That was a bunch of Corporate Finance guys from JP Morgan. I hope some of them have looked at Paypal since and wept, as they could have had that off me for a few grand.

joanofarctan
30-06-2005, 07:54 PM
3underscore: you don't need to tell me about failed pitches. I know all about them. Let's not be bitter hey? The great thing is that i'm probably going to stop pitching and start making for myself. Web 2.0 is right now a healthy place for startups. To put it mildly.

More talk from 37signals on why venture capital is less and less crucial:

<a href="http://feeds.feedburner.com/37signals/beMH?m=410">Entrepreneurs, angels, and the cost of launch</a>

From the horse's mouth. So to speak.

DigitalDjigit
04-07-2005, 02:52 AM
joan: i stand corrected about micropayments.

DJ PIMP
04-07-2005, 09:21 AM
Oh oh oh, Shirky is great!

Thanks joan.

h-crimm
06-07-2005, 06:43 PM
uhhh, i'll not be one of the "many who infer". i'll state it as a fact :)

firefox is free because it is distributed under the GnuPublicLicence, which means it is free to access the source code,
if the source is open you can always compile it yourself for free.
so being free and being open source _are_ the same thing.
surely?

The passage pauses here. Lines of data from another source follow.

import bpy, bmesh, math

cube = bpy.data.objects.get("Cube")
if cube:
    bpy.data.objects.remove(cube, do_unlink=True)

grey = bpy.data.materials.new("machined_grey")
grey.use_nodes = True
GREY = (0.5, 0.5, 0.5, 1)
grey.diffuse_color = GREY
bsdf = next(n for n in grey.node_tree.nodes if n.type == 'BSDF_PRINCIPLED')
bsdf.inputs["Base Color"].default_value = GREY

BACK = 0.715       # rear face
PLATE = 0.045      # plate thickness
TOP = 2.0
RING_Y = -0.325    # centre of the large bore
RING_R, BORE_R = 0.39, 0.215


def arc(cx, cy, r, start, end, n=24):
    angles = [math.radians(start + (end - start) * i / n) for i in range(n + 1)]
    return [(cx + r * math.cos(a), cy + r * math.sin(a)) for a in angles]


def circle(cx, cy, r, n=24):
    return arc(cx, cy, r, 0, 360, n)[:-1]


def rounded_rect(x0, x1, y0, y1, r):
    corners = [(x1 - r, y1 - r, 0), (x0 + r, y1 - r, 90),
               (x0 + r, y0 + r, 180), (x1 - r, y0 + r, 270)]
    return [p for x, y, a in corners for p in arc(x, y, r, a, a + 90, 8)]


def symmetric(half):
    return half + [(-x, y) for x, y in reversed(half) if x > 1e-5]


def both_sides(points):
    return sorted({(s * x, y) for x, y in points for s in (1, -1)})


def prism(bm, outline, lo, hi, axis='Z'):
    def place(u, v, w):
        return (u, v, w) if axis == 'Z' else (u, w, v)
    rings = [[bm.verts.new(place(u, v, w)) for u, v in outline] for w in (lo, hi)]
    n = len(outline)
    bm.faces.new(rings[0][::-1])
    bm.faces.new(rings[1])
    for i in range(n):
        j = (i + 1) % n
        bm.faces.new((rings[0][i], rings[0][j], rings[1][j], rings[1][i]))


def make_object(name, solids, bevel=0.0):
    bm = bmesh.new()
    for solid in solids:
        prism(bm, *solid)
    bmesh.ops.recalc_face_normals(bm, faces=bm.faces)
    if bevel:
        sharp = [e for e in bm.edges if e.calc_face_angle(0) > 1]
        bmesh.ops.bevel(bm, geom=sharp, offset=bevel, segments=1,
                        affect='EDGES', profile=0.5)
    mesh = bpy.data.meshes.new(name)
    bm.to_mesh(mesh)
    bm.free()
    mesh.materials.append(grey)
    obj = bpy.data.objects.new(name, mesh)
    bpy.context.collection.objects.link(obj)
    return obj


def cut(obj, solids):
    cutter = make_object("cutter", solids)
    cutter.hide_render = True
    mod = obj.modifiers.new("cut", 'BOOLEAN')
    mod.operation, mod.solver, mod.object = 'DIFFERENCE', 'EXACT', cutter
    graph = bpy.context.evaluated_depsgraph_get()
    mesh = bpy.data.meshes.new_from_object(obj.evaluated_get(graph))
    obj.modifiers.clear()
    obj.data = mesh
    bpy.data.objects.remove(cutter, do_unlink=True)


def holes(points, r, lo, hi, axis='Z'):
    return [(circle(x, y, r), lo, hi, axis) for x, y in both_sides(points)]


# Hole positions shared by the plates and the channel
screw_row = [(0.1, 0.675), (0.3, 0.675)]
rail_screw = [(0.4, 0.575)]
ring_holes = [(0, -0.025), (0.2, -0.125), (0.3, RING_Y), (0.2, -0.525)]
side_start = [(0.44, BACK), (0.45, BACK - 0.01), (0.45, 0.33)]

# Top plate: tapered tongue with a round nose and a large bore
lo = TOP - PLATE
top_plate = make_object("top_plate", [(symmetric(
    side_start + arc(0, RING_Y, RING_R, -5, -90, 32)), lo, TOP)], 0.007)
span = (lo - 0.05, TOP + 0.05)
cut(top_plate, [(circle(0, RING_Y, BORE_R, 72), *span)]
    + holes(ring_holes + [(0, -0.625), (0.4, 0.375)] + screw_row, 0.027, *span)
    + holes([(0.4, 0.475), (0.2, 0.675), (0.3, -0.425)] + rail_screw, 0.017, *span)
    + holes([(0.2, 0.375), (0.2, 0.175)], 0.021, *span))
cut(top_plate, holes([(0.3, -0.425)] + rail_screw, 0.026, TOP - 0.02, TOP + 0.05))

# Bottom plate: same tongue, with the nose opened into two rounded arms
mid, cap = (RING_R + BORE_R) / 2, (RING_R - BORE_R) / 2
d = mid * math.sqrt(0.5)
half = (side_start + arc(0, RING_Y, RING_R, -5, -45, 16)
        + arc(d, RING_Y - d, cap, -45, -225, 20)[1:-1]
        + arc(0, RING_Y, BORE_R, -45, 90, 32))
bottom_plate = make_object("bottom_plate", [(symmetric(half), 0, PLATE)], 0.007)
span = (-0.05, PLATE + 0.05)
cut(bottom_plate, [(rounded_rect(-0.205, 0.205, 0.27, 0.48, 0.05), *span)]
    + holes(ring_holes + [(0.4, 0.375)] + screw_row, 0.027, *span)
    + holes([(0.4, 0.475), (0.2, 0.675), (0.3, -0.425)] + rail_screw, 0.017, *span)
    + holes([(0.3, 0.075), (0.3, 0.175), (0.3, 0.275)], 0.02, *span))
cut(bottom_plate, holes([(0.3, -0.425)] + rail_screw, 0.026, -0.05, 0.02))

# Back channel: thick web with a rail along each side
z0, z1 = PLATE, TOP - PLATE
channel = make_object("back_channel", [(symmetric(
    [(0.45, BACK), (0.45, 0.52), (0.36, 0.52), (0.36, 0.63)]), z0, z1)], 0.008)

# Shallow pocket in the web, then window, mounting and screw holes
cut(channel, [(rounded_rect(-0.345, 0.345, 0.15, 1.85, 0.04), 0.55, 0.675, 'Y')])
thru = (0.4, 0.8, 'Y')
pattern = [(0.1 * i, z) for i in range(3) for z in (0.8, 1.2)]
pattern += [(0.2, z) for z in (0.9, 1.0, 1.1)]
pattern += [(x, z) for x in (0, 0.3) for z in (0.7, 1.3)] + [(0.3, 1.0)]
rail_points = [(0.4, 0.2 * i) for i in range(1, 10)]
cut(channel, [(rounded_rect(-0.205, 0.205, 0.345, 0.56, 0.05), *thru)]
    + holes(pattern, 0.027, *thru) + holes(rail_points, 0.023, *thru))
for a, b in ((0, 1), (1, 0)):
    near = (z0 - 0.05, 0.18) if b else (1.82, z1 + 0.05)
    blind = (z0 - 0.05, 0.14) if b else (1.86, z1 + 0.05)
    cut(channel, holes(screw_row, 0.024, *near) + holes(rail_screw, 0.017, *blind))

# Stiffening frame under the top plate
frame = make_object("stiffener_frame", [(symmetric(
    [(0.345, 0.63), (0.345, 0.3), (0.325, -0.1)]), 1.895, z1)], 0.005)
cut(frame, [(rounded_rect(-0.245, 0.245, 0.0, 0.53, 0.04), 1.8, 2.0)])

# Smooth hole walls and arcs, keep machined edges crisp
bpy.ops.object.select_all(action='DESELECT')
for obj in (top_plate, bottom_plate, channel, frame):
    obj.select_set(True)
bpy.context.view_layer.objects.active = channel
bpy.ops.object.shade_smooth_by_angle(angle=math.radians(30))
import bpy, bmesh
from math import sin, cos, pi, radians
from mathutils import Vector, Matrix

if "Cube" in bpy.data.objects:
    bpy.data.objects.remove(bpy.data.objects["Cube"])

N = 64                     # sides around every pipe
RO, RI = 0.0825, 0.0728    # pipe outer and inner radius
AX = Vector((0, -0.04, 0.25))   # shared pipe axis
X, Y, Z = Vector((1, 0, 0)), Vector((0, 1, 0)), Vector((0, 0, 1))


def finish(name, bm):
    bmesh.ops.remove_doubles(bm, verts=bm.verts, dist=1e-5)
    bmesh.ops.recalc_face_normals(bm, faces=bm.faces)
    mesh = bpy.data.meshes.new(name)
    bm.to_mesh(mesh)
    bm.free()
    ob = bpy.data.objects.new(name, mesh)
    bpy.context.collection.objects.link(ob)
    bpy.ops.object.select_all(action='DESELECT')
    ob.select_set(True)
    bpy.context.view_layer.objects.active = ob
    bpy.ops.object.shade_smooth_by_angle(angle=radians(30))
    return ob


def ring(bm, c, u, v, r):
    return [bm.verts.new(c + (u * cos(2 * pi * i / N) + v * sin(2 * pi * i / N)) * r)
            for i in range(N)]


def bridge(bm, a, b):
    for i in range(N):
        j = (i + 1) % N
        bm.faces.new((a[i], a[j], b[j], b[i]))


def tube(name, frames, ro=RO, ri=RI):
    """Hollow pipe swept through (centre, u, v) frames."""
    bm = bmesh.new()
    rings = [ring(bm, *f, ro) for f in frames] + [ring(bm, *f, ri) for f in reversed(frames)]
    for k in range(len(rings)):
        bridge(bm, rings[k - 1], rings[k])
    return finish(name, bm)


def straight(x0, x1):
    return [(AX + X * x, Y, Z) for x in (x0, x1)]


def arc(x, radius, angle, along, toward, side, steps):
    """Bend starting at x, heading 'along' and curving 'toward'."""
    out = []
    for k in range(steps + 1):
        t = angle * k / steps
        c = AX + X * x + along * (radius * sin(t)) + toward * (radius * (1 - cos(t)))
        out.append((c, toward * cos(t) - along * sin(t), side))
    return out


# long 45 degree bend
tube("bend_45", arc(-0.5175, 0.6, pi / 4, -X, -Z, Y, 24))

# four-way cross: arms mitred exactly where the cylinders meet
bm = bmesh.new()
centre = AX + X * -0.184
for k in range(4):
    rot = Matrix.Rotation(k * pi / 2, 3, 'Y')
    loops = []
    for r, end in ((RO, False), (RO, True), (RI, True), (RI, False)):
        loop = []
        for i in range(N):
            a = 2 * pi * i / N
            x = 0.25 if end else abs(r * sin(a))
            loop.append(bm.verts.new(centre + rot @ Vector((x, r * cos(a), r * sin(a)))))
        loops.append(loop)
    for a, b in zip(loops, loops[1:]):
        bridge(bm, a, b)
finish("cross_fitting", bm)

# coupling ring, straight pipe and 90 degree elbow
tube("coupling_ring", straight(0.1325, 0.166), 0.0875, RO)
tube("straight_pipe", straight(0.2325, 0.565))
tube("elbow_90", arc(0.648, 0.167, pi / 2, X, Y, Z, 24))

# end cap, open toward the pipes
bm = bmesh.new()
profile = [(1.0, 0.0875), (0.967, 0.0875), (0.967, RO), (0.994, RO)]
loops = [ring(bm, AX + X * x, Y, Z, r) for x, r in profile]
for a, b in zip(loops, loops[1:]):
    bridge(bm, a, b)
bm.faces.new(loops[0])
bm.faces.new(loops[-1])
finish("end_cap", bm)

the only way companies with opensource products make money is through "enterprise" solutions (that is tricking business into thinking that 'stable' is better) and support. thats a good thing.
firefox cant be sold because parts of it are owned by alot of different people who wouldnt consent to it.


i know that firefox came out of netscape effectively but isnt the mozilla foundation (or whoever) just trying to raise standards for browsers (IE really is a piece of crap), just like KDE or Apache &c, in the end who ever pays for it gains because
i) they get a better browser
ii) once its open sourced people
- maintain the new browser for free
- fix bugs for free
- make improvements quickly (more people are having a go at improving mozilla than are paid to look at IE) and for free
iii) releaseing it to the public shames IE into at least trying and raise its game, so we might get a better product from them too, they might try and make outlook work before thunderbird gets any hype...

its a gift economy where people contribute in the expectation that that can stimulate something interesting in return. like people post on message boards, offering thier (dubious :)) wisdom for free, expecting an interesting reply, or people participate in neighbourhood watch or throw a dinner party.
the cost of releasing something you were developing anyway is very small, but the rewards can be worth alot.








The thing with Firefox being free is it's trying to gain market share in a ridiculously monopolised market. I don't think it has anything to do with it being open-source (as many infer).

I agree that there is no post-capitalist space emerging here, but potentially new forms of capitalism are visible through the open-source iniative. I'm no big marxist theorist, so i'll leave it there. It's a radically new production model. It threatens established forms of organised commerce.

joanofarctan
14-07-2005, 12:31 AM
Much software licensed under GPL is packaged at a price to include upgrades/support/etc. Yet more is never released to the public and exists on internal systems, paid for by a client as part of a service offered by a software developer. Open-source software is often paid for, or forms part of a paid for service - that's what i wanted to communicate. I guess i was employing the term 'software' quite liberally, to include the services that tend to come bundled with it. Of course the source is always accessible, but most consumers pay for much more than just the bare source.

You could get pedantic and quote the GPL FAQ page on this however,

"If I distribute GPL'd software for a fee, am I required to also make it available to the public without a charge?

No..."

I disagree with the idea that Firefox can't be anything but free. It certainly could be a paid-for product at some point in the future, though the idea of it doing a 'red hat' is a bit far-fetched. A consumer would be paying to help provide resources to an active development community. The source would be available, but away from that development community it would have little value. It works as a donations model now, but it could evolve.